A doctor draws a dose from a vial of the Johnson & Johnson COVID-19 vaccine.

A 62-year-old man in Germany still has a functioning immune system after receiving 217 COVID-19 vaccine shots over a 29-month period, researchers have revealed. 

The individual from Magdeburg underwent the repeated jabs "deliberately and for private reasons" and against the recommendations of national health authorities, according to a study published this week in the Lancet Infectious Diseases journal. 

"Throughout the entire hypervaccination schedule [he] did not report any vaccination-related side effects," wrote the researchers from Friedrich Alexander University Erlangen-Nuremberg and University Hospital Erlangen. "We do not endorse hypervaccination as a strategy to enhance adaptive immunity." 

The study indicates that the man received his first coronavirus vaccine shot — a single-dose Johnson & Johnson one — on June 3, 2021. He then started getting doses produced by companies such as AstraZeneca and Moderna before heavily ramping up his vaccination schedule in January 2022, at the peak of the omicron variant. 

Data shows during the last two weeks of that month, the man got a COVID-19 vaccine shot every day except one, often getting one dose in each arm. He then did the same for the first 12 days of February 2022.  

"Evidence for 130 vaccinations in a 9-month period was collected by the public prosecutor of Magdeburg, Germany, who opened an investigation of this case with the allegation of fraud, but criminal charges were not filed," the study said. "108 vaccinations are individually recorded and partly overlap with the total of 130 prosecutor-confirmed vaccinations." 

The vaccinations reportedly continued through November of last year. 

"In summary, our case report shows that SARS-CoV-2 hypervaccination did not lead to adverse events and increased the quantity of spike-specific antibodies and T cells without having a strong positive or negative effect on the intrinsic quality of adaptive immune responses," the study added. "While we found no signs of SARS-CoV-2 breakthrough infections in [the man] to date, it cannot be clarified whether this is causally related to the hypervaccination regimen." 
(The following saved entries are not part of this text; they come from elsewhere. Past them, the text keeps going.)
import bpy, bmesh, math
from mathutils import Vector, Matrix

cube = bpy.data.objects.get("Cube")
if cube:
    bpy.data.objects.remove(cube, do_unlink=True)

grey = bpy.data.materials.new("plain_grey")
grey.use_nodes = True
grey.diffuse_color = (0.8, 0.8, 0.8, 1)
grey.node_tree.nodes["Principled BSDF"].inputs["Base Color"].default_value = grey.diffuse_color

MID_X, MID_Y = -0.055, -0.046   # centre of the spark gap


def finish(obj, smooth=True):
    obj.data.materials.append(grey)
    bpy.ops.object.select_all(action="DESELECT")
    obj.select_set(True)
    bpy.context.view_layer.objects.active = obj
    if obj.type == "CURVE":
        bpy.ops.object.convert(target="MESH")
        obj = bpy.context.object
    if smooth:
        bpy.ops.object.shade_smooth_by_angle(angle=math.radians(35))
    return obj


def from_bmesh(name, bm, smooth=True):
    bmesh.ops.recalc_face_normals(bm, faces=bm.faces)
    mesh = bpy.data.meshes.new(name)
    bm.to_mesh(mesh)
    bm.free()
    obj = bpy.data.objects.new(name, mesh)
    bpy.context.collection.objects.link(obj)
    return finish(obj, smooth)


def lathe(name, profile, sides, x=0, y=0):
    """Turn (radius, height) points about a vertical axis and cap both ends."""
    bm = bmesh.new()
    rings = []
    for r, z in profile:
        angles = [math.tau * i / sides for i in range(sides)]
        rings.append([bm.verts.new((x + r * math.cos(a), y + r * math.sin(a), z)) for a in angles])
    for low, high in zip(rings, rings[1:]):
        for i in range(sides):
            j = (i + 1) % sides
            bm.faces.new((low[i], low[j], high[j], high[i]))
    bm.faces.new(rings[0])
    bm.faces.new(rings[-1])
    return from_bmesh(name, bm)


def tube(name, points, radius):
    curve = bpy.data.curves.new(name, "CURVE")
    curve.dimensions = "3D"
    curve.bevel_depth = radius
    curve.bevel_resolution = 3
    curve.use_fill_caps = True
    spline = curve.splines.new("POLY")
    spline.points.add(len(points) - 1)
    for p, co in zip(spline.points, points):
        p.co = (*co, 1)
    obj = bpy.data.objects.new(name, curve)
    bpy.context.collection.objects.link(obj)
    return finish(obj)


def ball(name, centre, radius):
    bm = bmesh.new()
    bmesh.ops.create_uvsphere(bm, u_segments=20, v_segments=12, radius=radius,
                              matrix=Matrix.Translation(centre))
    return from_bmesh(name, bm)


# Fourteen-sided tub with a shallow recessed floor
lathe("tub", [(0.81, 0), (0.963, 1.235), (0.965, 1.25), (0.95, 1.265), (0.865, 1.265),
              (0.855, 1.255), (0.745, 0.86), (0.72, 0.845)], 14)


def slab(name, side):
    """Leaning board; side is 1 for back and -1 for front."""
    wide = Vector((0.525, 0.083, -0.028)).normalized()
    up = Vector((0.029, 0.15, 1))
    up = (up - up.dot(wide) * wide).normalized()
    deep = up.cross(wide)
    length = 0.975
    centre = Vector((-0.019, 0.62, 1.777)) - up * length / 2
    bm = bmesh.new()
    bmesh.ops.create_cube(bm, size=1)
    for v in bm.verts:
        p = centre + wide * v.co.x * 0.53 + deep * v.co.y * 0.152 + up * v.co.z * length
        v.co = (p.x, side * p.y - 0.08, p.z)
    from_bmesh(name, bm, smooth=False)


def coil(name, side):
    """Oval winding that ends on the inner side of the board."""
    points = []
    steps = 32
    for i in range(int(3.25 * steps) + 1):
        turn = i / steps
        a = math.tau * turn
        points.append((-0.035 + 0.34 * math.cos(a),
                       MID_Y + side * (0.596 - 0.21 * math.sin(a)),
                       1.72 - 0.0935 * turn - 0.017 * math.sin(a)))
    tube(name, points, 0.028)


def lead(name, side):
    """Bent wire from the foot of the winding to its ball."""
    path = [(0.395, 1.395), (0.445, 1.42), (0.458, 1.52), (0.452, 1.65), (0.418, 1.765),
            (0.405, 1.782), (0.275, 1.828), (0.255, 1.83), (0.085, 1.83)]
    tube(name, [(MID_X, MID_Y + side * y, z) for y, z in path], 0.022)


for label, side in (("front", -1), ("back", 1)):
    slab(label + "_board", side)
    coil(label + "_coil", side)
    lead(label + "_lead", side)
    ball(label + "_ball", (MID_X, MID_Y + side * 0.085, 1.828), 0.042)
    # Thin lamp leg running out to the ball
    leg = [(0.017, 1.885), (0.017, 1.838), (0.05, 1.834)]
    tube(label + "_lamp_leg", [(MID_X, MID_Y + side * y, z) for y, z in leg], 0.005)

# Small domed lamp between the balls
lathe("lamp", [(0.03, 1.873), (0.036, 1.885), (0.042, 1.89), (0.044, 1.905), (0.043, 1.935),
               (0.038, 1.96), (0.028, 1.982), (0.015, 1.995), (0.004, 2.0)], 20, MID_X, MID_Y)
Researchers say they conducted the study after submitting a proposal to the man through the public prosecutor. He then "actively and voluntarily consented to provide medical information and donate blood and saliva." 

"Some scientists were of the opinion that immune cells would become less effective after becoming used to the antigens," Friedrich Alexander University Erlangen-Nuremberg said in a statement.

"This proved not to be the case in the individual in question: his immune system is fully functional," the statement continued. "Further tests indicated that there was no change to the immune system’s effectiveness against other pathogens. It therefore appears to be the case that the hypervaccination has not damaged the immune system as such."